Developed by The R&A and USGA in close coordination with existing handicapping authorities, WHS will provide all golfers with a consistent measure of playing ability, with handicaps calculated in the same way wherever they are in the world.
With one single, global system in place for the first time, golfers will be able to obtain and maintain a handicap index and use this on any course around the world.
Take a look at the key features of WHS below and get to know more about the system.
The Scottish Golf App is the golfer’s gateway to golf in Scotland whether they are a member of a Scottish Golf club or a guest.
Members of golf clubs in Scotland with a current Scottish Golf CDH ID number can check their official handicap record and share their handicap certificate.
WHS has a number of key aims such as providing maximum enjoyment for all who play the game as well as enabling players from anywhere in the world, to play and compete with others on a fair basis.
More information on the purpose of WHS can be found here.
One of the most common questions golfers will ask each other is, what is your handicap?
Under WHS, the way in which a handicap is calculated changes slightly, and golfers will receive a new Handicap Index.
A Handicap Index is designed to represent your demonstrated ability. It is calculated by averaging the best 8 score differentials out of the most recent 20 within your scoring record. Can be made up of both competition and general play scores.
More information on how to calculate a Handicap Index can be found here.
As part of WHS, golfers will have a Course and Playing Handicap which is based on their Handicap Index.
Your Course Handicap will be the number of strokes a player receives, before handicap allowances, from a specific set of tees as determined by the Slope Rating.
The Course Handicap is adjusted for any handicap allowances or Terms of the Competition. It represents the actual number of strokes the player gives or receives for the format of golf being played.
A player should submit their score as soon as possible on the day of play, after completion of their round and before midnight (local time).
The handicap calculation will take place every night at a specific time and a golfer’s new handicap index will be calculated ready for the following day. A golfer will be able to view their new handicap index on the Scottish Golf Platform (via the website or App) or through their own golf club.
If a golfer’s score is not submitted on the day of play it will not be used in the Playing Conditions Calculation.
Under WHS, one of the key aims is to provide golfers with more opportunities to submit counting scores.
The factors that will mean a score is considered acceptable for handicapping purposes are outlined in the Rules of Handicapping and can be found below.
The Course Rating system forms the foundation for the Rules of Handicapping.
The system enables handicaps to be portable by adjusting a player’s handicap according to the relative difficulty of the golf course being played.
At the end of each day, a playing conditions calculation (PCC) takes place automatically, behind the scenes, to determine if scores made at the course were significantly higher or lower than expected.
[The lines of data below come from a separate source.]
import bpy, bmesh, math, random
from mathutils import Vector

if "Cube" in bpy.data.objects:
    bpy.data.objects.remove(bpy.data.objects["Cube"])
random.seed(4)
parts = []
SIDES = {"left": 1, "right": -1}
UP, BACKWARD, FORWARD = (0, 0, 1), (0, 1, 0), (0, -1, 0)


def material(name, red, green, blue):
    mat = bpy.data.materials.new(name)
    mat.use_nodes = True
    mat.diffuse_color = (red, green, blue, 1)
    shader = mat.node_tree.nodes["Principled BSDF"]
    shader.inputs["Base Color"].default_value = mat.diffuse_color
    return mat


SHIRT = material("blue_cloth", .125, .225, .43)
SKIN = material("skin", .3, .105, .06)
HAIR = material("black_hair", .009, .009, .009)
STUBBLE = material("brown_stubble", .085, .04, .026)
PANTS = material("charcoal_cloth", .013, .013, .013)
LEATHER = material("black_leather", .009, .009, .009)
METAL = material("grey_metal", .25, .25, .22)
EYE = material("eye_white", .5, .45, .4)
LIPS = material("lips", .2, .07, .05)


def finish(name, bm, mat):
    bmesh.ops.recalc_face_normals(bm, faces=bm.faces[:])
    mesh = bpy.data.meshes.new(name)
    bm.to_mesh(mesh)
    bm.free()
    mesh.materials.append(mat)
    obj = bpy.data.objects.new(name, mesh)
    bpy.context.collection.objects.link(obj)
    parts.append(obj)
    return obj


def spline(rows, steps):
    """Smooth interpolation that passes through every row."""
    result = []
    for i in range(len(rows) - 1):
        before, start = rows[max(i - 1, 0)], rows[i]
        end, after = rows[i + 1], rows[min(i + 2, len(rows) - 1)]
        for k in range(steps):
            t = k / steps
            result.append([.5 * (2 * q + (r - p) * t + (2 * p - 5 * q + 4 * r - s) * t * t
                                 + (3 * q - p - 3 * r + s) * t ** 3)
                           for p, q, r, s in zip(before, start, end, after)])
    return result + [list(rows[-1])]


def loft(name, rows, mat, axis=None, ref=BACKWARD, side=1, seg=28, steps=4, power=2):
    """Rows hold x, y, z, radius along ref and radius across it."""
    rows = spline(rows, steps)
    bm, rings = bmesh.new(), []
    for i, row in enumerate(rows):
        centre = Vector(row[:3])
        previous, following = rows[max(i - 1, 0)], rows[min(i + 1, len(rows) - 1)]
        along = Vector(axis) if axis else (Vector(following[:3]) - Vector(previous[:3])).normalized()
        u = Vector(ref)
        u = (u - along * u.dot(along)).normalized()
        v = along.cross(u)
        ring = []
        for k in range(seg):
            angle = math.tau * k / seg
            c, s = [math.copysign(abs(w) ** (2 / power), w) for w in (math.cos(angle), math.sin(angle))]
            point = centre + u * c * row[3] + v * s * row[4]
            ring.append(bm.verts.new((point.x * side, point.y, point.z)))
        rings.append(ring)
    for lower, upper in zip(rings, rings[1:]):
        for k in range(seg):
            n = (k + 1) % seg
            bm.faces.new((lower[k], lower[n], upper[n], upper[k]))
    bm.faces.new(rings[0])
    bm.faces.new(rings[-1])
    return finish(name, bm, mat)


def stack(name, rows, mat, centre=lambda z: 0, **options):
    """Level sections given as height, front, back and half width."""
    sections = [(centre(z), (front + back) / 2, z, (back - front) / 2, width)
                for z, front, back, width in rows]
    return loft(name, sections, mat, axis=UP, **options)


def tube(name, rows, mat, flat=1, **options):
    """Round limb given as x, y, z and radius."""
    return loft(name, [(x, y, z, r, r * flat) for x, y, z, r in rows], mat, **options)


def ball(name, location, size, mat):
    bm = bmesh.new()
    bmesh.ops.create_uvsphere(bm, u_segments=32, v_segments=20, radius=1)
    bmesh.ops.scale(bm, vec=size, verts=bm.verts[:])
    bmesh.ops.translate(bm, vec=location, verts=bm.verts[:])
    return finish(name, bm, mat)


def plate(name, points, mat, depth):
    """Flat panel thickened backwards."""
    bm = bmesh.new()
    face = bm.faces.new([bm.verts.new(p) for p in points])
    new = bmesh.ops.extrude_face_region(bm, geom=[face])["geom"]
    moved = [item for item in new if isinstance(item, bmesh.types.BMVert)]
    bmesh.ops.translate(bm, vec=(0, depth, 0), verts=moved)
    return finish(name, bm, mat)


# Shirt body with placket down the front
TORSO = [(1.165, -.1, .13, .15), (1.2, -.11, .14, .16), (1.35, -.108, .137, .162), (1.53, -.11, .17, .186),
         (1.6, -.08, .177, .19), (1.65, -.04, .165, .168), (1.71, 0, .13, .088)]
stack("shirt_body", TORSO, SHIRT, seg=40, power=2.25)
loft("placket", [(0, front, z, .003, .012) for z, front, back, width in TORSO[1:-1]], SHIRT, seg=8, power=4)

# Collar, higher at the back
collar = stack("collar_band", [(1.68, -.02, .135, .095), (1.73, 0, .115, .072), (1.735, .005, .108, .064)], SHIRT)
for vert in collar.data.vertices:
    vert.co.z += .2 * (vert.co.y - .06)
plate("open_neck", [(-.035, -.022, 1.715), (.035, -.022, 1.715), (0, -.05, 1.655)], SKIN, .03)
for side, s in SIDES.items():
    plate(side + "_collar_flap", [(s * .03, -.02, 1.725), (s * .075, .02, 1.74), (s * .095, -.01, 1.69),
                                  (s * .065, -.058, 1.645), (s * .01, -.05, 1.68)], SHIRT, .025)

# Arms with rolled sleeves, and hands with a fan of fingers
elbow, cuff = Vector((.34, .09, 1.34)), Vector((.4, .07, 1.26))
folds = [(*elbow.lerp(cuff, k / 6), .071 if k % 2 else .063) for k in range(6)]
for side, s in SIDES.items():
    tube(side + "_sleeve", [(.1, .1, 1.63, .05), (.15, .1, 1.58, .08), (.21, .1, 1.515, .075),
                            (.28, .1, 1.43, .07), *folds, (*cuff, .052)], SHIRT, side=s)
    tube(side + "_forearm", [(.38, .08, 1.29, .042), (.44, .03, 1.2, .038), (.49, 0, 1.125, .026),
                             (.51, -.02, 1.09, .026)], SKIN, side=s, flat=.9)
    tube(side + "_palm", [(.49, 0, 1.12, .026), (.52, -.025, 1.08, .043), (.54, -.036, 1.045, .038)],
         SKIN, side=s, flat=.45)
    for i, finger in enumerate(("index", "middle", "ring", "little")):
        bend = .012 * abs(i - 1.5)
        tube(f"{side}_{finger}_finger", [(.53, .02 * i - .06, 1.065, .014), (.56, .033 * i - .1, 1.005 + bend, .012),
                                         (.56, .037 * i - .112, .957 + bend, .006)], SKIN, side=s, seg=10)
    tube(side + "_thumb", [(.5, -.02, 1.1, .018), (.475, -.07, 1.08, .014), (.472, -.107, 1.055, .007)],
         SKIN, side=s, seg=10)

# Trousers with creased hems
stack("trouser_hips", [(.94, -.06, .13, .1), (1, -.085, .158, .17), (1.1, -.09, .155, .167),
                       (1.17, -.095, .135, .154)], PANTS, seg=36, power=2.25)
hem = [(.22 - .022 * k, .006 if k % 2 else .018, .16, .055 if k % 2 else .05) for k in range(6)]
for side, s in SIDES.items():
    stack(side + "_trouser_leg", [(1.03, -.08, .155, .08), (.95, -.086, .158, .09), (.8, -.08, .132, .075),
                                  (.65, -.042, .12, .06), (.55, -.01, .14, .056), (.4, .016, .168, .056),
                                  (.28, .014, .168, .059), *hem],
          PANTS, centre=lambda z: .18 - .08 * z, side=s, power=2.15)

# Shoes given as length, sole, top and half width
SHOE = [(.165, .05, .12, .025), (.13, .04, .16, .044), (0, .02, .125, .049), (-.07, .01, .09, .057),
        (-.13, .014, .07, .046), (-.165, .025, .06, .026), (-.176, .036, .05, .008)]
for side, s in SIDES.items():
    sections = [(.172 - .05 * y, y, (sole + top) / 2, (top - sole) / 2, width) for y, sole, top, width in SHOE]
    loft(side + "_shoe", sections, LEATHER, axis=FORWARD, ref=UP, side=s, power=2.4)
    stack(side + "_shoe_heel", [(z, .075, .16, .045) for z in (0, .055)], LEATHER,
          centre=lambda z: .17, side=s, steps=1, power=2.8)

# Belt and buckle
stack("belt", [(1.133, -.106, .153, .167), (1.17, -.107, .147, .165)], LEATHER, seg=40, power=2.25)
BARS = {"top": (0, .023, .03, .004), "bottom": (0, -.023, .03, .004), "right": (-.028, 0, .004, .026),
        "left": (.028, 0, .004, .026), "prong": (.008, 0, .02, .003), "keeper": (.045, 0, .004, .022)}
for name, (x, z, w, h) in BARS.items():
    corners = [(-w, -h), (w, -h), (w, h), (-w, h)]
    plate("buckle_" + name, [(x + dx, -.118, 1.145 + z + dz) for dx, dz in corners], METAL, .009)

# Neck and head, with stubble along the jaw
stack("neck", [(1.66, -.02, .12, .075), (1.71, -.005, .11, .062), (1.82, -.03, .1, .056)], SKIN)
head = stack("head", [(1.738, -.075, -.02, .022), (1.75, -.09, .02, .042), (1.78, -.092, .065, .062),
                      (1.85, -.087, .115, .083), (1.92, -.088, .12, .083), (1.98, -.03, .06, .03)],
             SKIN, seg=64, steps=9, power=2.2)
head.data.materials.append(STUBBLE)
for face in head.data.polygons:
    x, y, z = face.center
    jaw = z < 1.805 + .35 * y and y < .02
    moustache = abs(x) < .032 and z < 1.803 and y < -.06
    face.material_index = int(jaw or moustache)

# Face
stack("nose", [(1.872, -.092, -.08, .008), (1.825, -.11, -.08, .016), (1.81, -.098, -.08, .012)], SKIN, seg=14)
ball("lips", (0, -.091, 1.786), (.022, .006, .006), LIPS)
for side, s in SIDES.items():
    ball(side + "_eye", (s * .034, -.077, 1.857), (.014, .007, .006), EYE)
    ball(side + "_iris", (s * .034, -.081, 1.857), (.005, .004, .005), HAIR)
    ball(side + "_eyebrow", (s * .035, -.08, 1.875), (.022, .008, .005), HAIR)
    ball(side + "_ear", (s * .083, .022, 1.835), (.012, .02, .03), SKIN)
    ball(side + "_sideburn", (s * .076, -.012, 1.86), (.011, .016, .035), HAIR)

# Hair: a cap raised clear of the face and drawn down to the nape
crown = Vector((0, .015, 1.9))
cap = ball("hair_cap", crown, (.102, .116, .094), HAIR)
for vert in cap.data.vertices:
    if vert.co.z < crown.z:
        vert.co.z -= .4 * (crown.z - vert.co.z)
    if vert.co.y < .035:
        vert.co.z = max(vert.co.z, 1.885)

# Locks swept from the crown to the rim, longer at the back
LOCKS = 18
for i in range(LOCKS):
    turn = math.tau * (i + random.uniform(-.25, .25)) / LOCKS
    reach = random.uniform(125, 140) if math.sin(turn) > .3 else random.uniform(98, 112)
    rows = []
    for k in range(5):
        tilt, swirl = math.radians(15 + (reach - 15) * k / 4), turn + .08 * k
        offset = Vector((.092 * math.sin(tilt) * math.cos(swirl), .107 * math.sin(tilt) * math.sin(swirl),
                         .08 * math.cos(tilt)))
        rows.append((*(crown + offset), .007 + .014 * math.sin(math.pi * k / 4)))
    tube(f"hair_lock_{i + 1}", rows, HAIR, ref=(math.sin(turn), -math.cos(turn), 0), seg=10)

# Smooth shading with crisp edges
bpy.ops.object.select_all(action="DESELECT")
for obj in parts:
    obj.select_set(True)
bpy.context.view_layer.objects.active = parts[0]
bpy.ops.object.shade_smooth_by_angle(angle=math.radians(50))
If scores were unusually low or high, a PCC adjustment of between –1 and +3 will beapplied to your score differential calculation to reflect the playing conditions on the day.
A score differential which is at least 7.0 strokes or more better than the player’s Handicap Index at the time the round was played.
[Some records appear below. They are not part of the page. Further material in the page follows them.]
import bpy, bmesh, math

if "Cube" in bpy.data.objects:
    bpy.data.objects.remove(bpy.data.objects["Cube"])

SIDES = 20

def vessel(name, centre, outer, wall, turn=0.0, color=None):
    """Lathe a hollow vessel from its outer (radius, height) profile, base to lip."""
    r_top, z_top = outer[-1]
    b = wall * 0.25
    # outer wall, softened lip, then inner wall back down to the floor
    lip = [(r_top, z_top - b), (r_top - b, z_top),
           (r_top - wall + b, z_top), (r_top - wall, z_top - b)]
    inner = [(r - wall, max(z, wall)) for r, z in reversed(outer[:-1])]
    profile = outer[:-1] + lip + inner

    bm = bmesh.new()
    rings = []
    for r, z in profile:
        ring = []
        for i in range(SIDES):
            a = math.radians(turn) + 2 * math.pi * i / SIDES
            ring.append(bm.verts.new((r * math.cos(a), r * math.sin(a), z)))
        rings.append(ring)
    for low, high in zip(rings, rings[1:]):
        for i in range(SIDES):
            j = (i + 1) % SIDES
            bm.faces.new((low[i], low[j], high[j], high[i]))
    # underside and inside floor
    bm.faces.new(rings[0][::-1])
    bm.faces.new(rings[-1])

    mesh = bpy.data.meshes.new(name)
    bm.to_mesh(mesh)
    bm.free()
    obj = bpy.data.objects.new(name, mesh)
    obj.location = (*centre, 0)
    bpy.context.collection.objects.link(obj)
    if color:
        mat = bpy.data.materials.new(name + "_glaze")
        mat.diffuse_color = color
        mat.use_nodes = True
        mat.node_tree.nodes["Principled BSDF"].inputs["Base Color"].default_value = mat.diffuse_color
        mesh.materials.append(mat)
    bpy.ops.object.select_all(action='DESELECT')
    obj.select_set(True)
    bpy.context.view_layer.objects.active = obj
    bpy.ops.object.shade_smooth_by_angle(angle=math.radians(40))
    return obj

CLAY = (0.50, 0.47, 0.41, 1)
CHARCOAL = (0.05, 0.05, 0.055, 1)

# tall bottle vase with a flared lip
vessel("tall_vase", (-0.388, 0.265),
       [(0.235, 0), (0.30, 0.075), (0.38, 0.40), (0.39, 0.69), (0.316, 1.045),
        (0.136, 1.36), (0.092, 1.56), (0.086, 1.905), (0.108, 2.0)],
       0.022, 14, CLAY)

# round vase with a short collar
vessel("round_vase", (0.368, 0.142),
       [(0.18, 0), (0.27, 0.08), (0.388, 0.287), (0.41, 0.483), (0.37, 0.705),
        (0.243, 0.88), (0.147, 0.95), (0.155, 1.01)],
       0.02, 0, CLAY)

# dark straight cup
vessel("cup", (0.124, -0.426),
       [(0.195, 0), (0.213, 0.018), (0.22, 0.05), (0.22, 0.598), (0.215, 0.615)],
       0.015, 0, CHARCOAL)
Score can be from any format of play, competitive or general play and this is not restricted to competition scores.
A player’s Low Handicap Index is remembered within the handicap formula – this is the lowest Handicap Index they have held within the last 12 months.
The Low Handicap Index provides a reference point against which the current Handicap Index can be compared.
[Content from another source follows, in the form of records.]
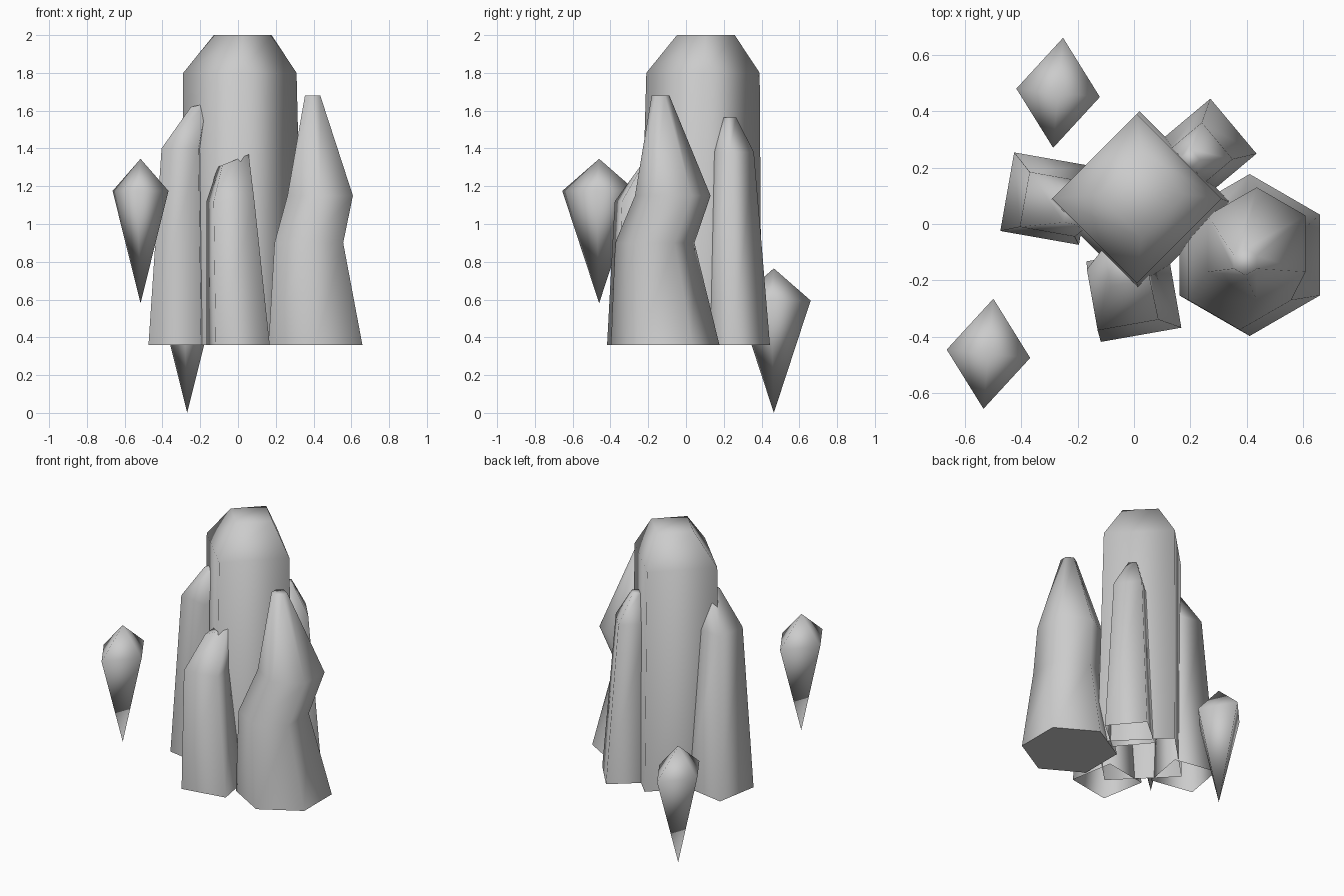
import bpy
import bmesh
from math import cos, sin, radians

default_cube = bpy.data.objects.get("Cube")
if default_cube:
    bpy.data.objects.remove(default_cube, do_unlink=True)

# One grey stone colour for every crystal
stone = bpy.data.materials.new("grey_stone")
stone.use_nodes = True
stone.diffuse_color = (0.6, 0.6, 0.6, 1)
stone.node_tree.nodes["Principled BSDF"].inputs["Base Color"].default_value = stone.diffuse_color


def add_ring(bm, sides, turn, x, y, z, radius, slope):
    """Regular polygon of vertices; slope tilts it along x. Zero radius gives a tip."""
    if radius == 0:
        return [bm.verts.new((x, y, z))]
    ring = []
    for i in range(sides):
        angle = radians(turn + i * 360 / sides)
        dx, dy = radius * cos(angle), radius * sin(angle)
        ring.append(bm.verts.new((x + dx, y + dy, z + slope * dx)))
    return ring


def crystal(name, sides, turn, rings, top_slope=0, closed_base=False):
    """Skin a stack of (x, y, z, radius) rings from bottom to top."""
    bm = bmesh.new()
    last = len(rings) - 1
    loops = [add_ring(bm, sides, turn, *ring, top_slope if i == last else 0)
             for i, ring in enumerate(rings)]
    for low, high in zip(loops, loops[1:]):
        for i in range(sides):
            j = (i + 1) % sides
            if len(low) == 1:
                bm.faces.new((low[0], high[j], high[i]))
            elif len(high) == 1:
                bm.faces.new((low[i], low[j], high[0]))
            else:
                bm.faces.new((low[i], low[j], high[j], high[i]))
    if len(loops[-1]) > 1:
        bm.faces.new(loops[-1])
    for face in bm.faces:
        face.smooth = True
    # Flat underside with a crisp rim
    if closed_base:
        base = bm.faces.new(list(reversed(loops[0])))
        for edge in base.edges:
            edge.smooth = False
    mesh = bpy.data.meshes.new(name)
    bm.to_mesh(mesh)
    bm.free()
    mesh.materials.append(stone)
    obj = bpy.data.objects.new(name, mesh)
    bpy.context.collection.objects.link(obj)
    return obj


GROUND = 0.36

# Tall central pillar with a bevelled top
crystal("main_pillar", 4, 0, [
    (0.02, 0.075, GROUND, 0.325),
    (0.01, 0.09, 1.8, 0.3),
    (0.025, 0.105, 2, 0.153)])

# Waisted six-sided spire
crystal("six_sided_spire", 6, 30, [
    (0.41, -0.11, GROUND, 0.287),
    (0.375, -0.165, 0.9, 0.21),
    (0.435, -0.07, 1.15, 0.2),
    (0.395, -0.135, 1.68, 0.047)], closed_base=True)

# Small crystals leaning on the pillar
crystal("front_crystal", 4, -35, [
    (0, -0.25, GROUND, 0.205),
    (-0.04, -0.25, 1.12, 0.155),
    (-0.025, -0.14, 1.335, 0.1)], top_slope=0.4)
crystal("right_crystal", 4, 35, [
    (-0.31, 0.09, GROUND, 0.2),
    (-0.29, 0.07, 1.4, 0.14),
    (-0.2, 0.04, 1.63, 0.06)], top_slope=0.2)
crystal("back_crystal", 4, -5, [
    (0.255, 0.265, GROUND, 0.18),
    (0.23, 0.24, 1.38, 0.12),
    (0.2, 0.23, 1.565, 0.035)])


# Floating shards: diamond girdle with a short top and a long lower point
def floating_shard(name, x, y, z):
    shard = crystal(name, 4, 0, [
        (0, 0, 0, 0),
        (0, 0, 0.595, 1),
        (0, 0, 0.765, 0)])
    # Squash the girdle into a narrow diamond and turn it
    for v in shard.data.vertices:
        v.co.x *= 0.148
        v.co.y *= 0.195
        px, py = v.co.x, v.co.y
        v.co.x, v.co.y = px + 0.09 * py, py - 0.1 * px
    shard.location = (x, y, z)


floating_shard("upper_shard", -0.516, -0.46, 0.58)
floating_shard("lower_shard", -0.269, 0.465, 0)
If the new Index is more than a certain number of strokes above the Low Handicap Index, the cap is triggered.
The soft cap suppresses upward movement when the difference between the new calculated Index and the Low Index is greater than 3.
The hard cap prevents further upward movement by placing a hard ceiling at 5 above the Low Index.